  • Free hand with the lancelot to bring the two edges back together. Try to follow the natural curve of the wood and make things flow. You can clean it up with a flap disc if you think it necessary.
  • With that done we need to work on our floating base. I decided to mount two long walnut beams into the bottom of the top, these would then interface with my X base I made earlier. I decided to recess them into the top to try to get that floating illusion I was looking for.
  • So after measure and marking things on the top, I settled on 30" long pieces of walnut, both 1" thick, one was 1" wide the other was 2" wide.
  • Using my router I milled a 3/8" deep pocket into the bottom of the desk top that these pieces fit into. Make it tight. I choose to glue these pieces into place.

Almost Done!! Hit the coffee again, you earned it champ!

Step 5: Finishing and Assembly

So now is probably a good time to give everything a good sanding. With that done you should glue up the X legs.

Just break them back down and apply glue and reassemble with some clamps for awhile. I also glued the tops of the X's on.

Now is when I would apply your finishing coats.
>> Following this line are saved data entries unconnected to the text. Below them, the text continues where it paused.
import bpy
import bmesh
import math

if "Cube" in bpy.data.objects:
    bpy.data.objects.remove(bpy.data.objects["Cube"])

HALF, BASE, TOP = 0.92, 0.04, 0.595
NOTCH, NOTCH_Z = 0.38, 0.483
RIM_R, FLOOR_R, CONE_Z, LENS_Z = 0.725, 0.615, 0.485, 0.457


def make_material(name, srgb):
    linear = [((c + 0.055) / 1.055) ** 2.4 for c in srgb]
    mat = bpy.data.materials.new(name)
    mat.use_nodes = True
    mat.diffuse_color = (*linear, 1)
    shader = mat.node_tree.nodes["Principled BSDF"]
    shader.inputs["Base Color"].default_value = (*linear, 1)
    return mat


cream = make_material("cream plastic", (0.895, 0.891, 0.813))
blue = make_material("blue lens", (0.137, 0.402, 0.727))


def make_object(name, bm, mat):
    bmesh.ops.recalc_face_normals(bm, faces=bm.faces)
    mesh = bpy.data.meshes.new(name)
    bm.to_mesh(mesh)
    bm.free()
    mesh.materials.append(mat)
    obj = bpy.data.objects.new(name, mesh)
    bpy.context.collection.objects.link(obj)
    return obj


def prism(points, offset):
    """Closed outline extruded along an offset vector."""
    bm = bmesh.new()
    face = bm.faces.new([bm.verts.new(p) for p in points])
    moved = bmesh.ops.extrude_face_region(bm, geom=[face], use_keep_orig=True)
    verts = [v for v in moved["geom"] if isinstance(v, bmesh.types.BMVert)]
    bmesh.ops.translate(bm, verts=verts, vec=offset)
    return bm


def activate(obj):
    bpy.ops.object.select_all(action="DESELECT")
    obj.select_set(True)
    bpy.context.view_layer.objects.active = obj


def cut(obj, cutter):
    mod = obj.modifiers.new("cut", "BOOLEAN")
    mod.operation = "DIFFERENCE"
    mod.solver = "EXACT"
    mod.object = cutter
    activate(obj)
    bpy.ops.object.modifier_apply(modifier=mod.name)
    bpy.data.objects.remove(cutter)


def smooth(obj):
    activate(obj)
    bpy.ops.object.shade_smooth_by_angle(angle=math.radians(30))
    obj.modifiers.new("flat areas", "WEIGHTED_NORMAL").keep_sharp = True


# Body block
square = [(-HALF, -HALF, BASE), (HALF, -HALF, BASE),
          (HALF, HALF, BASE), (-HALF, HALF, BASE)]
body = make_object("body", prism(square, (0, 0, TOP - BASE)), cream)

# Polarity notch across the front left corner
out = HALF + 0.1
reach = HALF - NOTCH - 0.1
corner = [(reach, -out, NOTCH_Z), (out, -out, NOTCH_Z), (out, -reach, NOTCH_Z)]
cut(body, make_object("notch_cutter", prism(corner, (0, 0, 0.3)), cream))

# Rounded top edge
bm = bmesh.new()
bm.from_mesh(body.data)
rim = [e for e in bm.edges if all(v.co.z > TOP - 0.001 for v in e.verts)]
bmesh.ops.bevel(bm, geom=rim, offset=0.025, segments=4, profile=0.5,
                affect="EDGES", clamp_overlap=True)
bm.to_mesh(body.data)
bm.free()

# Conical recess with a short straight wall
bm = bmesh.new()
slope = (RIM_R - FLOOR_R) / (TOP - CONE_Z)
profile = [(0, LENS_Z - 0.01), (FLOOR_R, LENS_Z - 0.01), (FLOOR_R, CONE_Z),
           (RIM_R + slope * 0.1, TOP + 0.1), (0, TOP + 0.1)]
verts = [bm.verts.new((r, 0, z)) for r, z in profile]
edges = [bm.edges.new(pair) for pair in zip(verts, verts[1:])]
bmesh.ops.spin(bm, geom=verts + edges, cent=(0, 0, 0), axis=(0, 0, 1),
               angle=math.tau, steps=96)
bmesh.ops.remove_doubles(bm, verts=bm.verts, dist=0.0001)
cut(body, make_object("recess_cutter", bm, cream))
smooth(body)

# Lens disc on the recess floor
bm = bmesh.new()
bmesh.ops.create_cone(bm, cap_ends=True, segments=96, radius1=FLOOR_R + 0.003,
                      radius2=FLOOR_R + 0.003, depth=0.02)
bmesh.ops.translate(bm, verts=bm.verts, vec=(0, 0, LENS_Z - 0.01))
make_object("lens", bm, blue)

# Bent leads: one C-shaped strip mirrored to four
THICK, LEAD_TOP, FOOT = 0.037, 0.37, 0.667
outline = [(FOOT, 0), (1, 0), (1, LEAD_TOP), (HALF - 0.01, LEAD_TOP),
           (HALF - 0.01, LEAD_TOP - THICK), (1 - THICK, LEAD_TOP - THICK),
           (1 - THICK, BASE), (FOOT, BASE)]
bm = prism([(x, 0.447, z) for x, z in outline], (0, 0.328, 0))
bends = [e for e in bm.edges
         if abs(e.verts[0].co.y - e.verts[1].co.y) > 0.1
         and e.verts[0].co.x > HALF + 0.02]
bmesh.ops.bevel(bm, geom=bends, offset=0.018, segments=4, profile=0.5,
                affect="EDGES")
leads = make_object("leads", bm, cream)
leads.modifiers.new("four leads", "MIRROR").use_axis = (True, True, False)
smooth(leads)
I prefer danish oil so I gave it a few generous coats.

Finally we are ready to assemble. I suggest getting this in the desired room first as it is quite heavy.

I drilled little holes and put dowels into the top of the X bars that would then mate into matching holes in the walnut cross members on the bottom of the desk top. Make sure the legs will be even with respect to each other and centered so your desk is steady.

With that done, simple have a friend hold the slab up while you align the legs underneath. Set things down and you are good to go!

Way to go! Go put some classy stuff on your desk so it looks like you've been doing actual work.

Share

    Recommendations

    • Classroom Science Contest

      Classroom Science Contest
    • Beauty Tips Contest

      Beauty Tips Contest
    • Sew Tough Challenge

      Sew Tough Challenge

    3 Discussions

    0
    None
    dragon flyer

    4 months ago

    Very cool! I smiled when it occurred to me it's a good thing we have laptops or at least flat screens now; 16" wouldn't have been wide enough for a CRT monitor in the old days!
    (Now you just need to get a more comfortable desk chair so you'll want to sit there to work... Oh, and those plants might appreciate some water!)